EXERCISE PROMPT: After finding the line with "p.handle_left_type = p.handle_right_type" in the entries below, retype exactly each line from there through the line with "for sx, sy in", including that final line.

Collected data entries:
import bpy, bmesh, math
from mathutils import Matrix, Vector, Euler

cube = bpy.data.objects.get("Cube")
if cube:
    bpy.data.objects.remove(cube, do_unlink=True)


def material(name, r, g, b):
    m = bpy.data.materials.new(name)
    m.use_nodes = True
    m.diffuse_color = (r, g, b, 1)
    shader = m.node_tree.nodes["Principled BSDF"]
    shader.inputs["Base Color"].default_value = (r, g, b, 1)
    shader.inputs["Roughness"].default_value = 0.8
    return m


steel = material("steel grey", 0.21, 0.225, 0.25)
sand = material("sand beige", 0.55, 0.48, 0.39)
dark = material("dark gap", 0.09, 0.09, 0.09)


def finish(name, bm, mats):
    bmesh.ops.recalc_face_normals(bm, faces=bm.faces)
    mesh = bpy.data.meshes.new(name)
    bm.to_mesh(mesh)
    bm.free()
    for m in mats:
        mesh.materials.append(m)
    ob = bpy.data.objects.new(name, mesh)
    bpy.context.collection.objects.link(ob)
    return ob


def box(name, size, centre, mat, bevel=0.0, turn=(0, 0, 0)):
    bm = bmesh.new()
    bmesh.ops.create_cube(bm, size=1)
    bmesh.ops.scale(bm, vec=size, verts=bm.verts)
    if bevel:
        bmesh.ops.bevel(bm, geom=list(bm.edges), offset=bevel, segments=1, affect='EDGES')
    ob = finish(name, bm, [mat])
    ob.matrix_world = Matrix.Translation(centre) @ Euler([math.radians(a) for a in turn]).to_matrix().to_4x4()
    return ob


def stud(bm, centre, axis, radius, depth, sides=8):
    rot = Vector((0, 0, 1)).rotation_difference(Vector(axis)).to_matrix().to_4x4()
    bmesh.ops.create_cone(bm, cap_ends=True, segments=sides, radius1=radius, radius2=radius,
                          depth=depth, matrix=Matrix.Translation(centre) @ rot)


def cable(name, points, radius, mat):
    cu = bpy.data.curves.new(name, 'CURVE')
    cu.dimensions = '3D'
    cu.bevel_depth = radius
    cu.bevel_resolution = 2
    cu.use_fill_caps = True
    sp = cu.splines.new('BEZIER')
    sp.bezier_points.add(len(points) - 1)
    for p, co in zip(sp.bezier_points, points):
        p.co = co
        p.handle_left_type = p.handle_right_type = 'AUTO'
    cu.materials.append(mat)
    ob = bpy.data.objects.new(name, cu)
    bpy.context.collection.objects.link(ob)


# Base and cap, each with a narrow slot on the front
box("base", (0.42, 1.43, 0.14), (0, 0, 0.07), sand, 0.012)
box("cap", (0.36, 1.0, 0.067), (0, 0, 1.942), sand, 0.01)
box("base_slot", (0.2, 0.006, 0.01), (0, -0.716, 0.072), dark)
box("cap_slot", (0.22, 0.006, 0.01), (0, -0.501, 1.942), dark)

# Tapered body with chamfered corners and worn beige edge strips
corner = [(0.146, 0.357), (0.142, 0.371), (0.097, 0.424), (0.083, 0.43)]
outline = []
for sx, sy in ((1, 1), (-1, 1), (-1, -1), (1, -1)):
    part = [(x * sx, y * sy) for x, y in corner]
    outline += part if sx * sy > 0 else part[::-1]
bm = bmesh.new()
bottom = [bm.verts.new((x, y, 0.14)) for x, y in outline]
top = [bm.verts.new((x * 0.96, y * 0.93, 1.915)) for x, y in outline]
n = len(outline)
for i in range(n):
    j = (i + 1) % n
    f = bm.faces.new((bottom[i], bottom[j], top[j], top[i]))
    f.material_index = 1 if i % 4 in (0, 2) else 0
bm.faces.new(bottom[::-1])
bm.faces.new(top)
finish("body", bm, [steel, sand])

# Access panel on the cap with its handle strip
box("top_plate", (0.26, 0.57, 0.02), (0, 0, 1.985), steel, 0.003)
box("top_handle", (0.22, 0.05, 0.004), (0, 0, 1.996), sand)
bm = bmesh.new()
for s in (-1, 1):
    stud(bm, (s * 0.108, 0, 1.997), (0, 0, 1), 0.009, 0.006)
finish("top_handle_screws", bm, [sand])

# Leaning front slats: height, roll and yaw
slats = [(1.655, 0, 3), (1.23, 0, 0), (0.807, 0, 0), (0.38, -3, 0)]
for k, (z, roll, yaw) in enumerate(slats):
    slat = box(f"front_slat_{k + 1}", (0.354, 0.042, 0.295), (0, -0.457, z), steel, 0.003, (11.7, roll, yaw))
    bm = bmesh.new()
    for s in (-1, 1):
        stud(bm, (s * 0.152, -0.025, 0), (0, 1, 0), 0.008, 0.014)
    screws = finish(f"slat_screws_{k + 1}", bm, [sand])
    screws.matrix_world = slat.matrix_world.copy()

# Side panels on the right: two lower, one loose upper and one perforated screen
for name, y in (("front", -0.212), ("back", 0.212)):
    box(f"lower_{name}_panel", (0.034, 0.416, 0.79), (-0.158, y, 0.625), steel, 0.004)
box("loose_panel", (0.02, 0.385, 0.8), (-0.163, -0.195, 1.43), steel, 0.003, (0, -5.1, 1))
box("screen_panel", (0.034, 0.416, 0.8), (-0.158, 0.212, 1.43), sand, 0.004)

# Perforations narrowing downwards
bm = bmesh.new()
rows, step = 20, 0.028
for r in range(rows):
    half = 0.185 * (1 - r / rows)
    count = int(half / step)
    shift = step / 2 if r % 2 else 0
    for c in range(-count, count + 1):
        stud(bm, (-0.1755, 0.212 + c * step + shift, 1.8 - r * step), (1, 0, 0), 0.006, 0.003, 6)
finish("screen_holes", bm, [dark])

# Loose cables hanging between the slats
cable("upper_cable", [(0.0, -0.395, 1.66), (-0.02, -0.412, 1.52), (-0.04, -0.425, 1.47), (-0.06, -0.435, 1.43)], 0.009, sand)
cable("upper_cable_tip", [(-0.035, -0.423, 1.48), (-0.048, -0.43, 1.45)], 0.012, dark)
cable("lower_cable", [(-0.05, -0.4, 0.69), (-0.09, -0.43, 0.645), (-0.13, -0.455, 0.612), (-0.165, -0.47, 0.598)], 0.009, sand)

WRITTEN SOLUTION:
        p.handle_left_type = p.handle_right_type = 'AUTO'
    cu.materials.append(mat)
    ob = bpy.data.objects.new(name, cu)
    bpy.context.collection.objects.link(ob)


# Base and cap, each with a narrow slot on the front
box("base", (0.42, 1.43, 0.14), (0, 0, 0.07), sand, 0.012)
box("cap", (0.36, 1.0, 0.067), (0, 0, 1.942), sand, 0.01)
box("base_slot", (0.2, 0.006, 0.01), (0, -0.716, 0.072), dark)
box("cap_slot", (0.22, 0.006, 0.01), (0, -0.501, 1.942), dark)

# Tapered body with chamfered corners and worn beige edge strips
corner = [(0.146, 0.357), (0.142, 0.371), (0.097, 0.424), (0.083, 0.43)]
outline = []
for sx, sy in ((1, 1), (-1, 1), (-1, -1), (1, -1)):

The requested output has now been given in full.